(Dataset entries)
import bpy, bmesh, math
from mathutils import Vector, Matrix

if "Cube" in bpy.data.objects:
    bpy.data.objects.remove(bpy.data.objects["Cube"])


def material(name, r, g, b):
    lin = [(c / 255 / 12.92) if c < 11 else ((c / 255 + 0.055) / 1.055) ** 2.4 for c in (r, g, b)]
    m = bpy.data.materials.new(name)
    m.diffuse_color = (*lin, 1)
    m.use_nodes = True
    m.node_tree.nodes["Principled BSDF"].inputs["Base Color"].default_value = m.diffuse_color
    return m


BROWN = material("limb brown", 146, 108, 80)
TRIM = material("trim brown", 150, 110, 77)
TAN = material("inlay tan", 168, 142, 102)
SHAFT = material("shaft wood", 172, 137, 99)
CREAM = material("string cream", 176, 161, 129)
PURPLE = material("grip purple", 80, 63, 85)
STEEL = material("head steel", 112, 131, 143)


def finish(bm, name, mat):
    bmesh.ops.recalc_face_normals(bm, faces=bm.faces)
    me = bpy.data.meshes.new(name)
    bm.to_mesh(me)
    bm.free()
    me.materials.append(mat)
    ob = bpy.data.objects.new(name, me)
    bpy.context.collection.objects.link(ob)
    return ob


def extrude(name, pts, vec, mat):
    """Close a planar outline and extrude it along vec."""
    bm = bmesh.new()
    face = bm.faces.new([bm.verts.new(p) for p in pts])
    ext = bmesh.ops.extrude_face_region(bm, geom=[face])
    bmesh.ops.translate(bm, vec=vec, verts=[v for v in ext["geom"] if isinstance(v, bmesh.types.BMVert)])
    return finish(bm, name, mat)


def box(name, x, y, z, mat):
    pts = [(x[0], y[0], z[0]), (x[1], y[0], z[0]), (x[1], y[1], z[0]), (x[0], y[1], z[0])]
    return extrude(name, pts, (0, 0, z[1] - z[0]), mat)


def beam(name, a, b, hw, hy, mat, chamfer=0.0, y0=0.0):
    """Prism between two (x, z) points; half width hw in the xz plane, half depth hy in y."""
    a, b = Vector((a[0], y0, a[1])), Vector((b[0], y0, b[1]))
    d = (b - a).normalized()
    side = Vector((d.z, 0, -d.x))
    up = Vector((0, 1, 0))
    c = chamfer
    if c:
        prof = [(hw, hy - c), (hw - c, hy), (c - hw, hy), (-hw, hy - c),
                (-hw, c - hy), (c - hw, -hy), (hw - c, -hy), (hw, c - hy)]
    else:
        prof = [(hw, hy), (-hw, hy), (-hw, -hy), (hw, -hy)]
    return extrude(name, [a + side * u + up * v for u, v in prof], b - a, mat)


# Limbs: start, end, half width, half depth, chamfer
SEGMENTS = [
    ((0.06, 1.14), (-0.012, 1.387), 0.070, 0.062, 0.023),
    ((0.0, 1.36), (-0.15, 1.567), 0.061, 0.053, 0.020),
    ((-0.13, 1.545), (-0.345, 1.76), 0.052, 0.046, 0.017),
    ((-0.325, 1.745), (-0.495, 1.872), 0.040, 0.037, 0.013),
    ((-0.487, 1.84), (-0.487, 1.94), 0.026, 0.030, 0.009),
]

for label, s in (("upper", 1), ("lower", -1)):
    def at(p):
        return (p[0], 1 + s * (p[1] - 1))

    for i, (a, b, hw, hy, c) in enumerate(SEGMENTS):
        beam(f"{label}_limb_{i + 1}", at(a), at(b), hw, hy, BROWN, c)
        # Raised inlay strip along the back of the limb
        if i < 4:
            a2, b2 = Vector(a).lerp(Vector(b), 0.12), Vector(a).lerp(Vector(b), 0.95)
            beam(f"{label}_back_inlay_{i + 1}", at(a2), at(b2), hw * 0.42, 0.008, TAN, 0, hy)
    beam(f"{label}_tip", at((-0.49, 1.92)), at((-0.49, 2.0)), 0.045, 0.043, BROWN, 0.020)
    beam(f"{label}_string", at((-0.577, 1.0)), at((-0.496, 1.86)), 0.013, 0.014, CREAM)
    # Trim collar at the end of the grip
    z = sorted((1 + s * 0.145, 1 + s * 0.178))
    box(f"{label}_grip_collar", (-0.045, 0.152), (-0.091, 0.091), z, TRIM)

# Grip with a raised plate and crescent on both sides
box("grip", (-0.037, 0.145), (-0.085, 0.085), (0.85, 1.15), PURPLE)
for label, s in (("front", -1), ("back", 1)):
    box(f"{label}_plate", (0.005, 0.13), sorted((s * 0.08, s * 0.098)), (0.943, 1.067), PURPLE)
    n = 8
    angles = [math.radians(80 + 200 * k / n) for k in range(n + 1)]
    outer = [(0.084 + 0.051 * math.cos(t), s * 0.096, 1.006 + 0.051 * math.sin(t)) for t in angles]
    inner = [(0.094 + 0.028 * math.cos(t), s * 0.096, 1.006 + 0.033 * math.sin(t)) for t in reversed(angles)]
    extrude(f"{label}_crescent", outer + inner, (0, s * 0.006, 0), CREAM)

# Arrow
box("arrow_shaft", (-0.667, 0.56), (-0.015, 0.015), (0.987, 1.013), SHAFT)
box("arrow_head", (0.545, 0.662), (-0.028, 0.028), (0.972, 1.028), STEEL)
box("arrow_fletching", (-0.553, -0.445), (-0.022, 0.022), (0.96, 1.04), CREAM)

**Task directions:**
Repeat each record word for word. Do not leave any out.

**The answer:**
import bpy, bmesh, math
from mathutils import Vector, Matrix

if "Cube" in bpy.data.objects:
    bpy.data.objects.remove(bpy.data.objects["Cube"])


def material(name, r, g, b):
    lin = [(c / 255 / 12.92) if c < 11 else ((c / 255 + 0.055) / 1.055) ** 2.4 for c in (r, g, b)]
    m = bpy.data.materials.new(name)
    m.diffuse_color = (*lin, 1)
    m.use_nodes = True
    m.node_tree.nodes["Principled BSDF"].inputs["Base Color"].default_value = m.diffuse_color
    return m


BROWN = material("limb brown", 146, 108, 80)
TRIM = material("trim brown", 150, 110, 77)
TAN = material("inlay tan", 168, 142, 102)
SHAFT = material("shaft wood", 172, 137, 99)
CREAM = material("string cream", 176, 161, 129)
PURPLE = material("grip purple", 80, 63, 85)
STEEL = material("head steel", 112, 131, 143)


def finish(bm, name, mat):
    bmesh.ops.recalc_face_normals(bm, faces=bm.faces)
    me = bpy.data.meshes.new(name)
    bm.to_mesh(me)
    bm.free()
    me.materials.append(mat)
    ob = bpy.data.objects.new(name, me)
    bpy.context.collection.objects.link(ob)
    return ob


def extrude(name, pts, vec, mat):
    """Close a planar outline and extrude it along vec."""
    bm = bmesh.new()
    face = bm.faces.new([bm.verts.new(p) for p in pts])
    ext = bmesh.ops.extrude_face_region(bm, geom=[face])
    bmesh.ops.translate(bm, vec=vec, verts=[v for v in ext["geom"] if isinstance(v, bmesh.types.BMVert)])
    return finish(bm, name, mat)


def box(name, x, y, z, mat):
    pts = [(x[0], y[0], z[0]), (x[1], y[0], z[0]), (x[1], y[1], z[0]), (x[0], y[1], z[0])]
    return extrude(name, pts, (0, 0, z[1] - z[0]), mat)


def beam(name, a, b, hw, hy, mat, chamfer=0.0, y0=0.0):
    """Prism between two (x, z) points; half width hw in the xz plane, half depth hy in y."""
    a, b = Vector((a[0], y0, a[1])), Vector((b[0], y0, b[1]))
    d = (b - a).normalized()
    side = Vector((d.z, 0, -d.x))
    up = Vector((0, 1, 0))
    c = chamfer
    if c:
        prof = [(hw, hy - c), (hw - c, hy), (c - hw, hy), (-hw, hy - c),
                (-hw, c - hy), (c - hw, -hy), (hw - c, -hy), (hw, c - hy)]
    else:
        prof = [(hw, hy), (-hw, hy), (-hw, -hy), (hw, -hy)]
    return extrude(name, [a + side * u + up * v for u, v in prof], b - a, mat)


# Limbs: start, end, half width, half depth, chamfer
SEGMENTS = [
    ((0.06, 1.14), (-0.012, 1.387), 0.070, 0.062, 0.023),
    ((0.0, 1.36), (-0.15, 1.567), 0.061, 0.053, 0.020),
    ((-0.13, 1.545), (-0.345, 1.76), 0.052, 0.046, 0.017),
    ((-0.325, 1.745), (-0.495, 1.872), 0.040, 0.037, 0.013),
    ((-0.487, 1.84), (-0.487, 1.94), 0.026, 0.030, 0.009),
]

for label, s in (("upper", 1), ("lower", -1)):
    def at(p):
        return (p[0], 1 + s * (p[1] - 1))

    for i, (a, b, hw, hy, c) in enumerate(SEGMENTS):
        beam(f"{label}_limb_{i + 1}", at(a), at(b), hw, hy, BROWN, c)
        # Raised inlay strip along the back of the limb
        if i < 4:
            a2, b2 = Vector(a).lerp(Vector(b), 0.12), Vector(a).lerp(Vector(b), 0.95)
            beam(f"{label}_back_inlay_{i + 1}", at(a2), at(b2), hw * 0.42, 0.008, TAN, 0, hy)
    beam(f"{label}_tip", at((-0.49, 1.92)), at((-0.49, 2.0)), 0.045, 0.043, BROWN, 0.020)
    beam(f"{label}_string", at((-0.577, 1.0)), at((-0.496, 1.86)), 0.013, 0.014, CREAM)
    # Trim collar at the end of the grip
    z = sorted((1 + s * 0.145, 1 + s * 0.178))
    box(f"{label}_grip_collar", (-0.045, 0.152), (-0.091, 0.091), z, TRIM)

# Grip with a raised plate and crescent on both sides
box("grip", (-0.037, 0.145), (-0.085, 0.085), (0.85, 1.15), PURPLE)
for label, s in (("front", -1), ("back", 1)):
    box(f"{label}_plate", (0.005, 0.13), sorted((s * 0.08, s * 0.098)), (0.943, 1.067), PURPLE)
    n = 8
    angles = [math.radians(80 + 200 * k / n) for k in range(n + 1)]
    outer = [(0.084 + 0.051 * math.cos(t), s * 0.096, 1.006 + 0.051 * math.sin(t)) for t in angles]
    inner = [(0.094 + 0.028 * math.cos(t), s * 0.096, 1.006 + 0.033 * math.sin(t)) for t in reversed(angles)]
    extrude(f"{label}_crescent", outer + inner, (0, s * 0.006, 0), CREAM)

# Arrow
box("arrow_shaft", (-0.667, 0.56), (-0.015, 0.015), (0.987, 1.013), SHAFT)
box("arrow_head", (0.545, 0.662), (-0.028, 0.028), (0.972, 1.028), STEEL)
box("arrow_fletching", (-0.553, -0.445), (-0.022, 0.022), (0.96, 1.04), CREAM)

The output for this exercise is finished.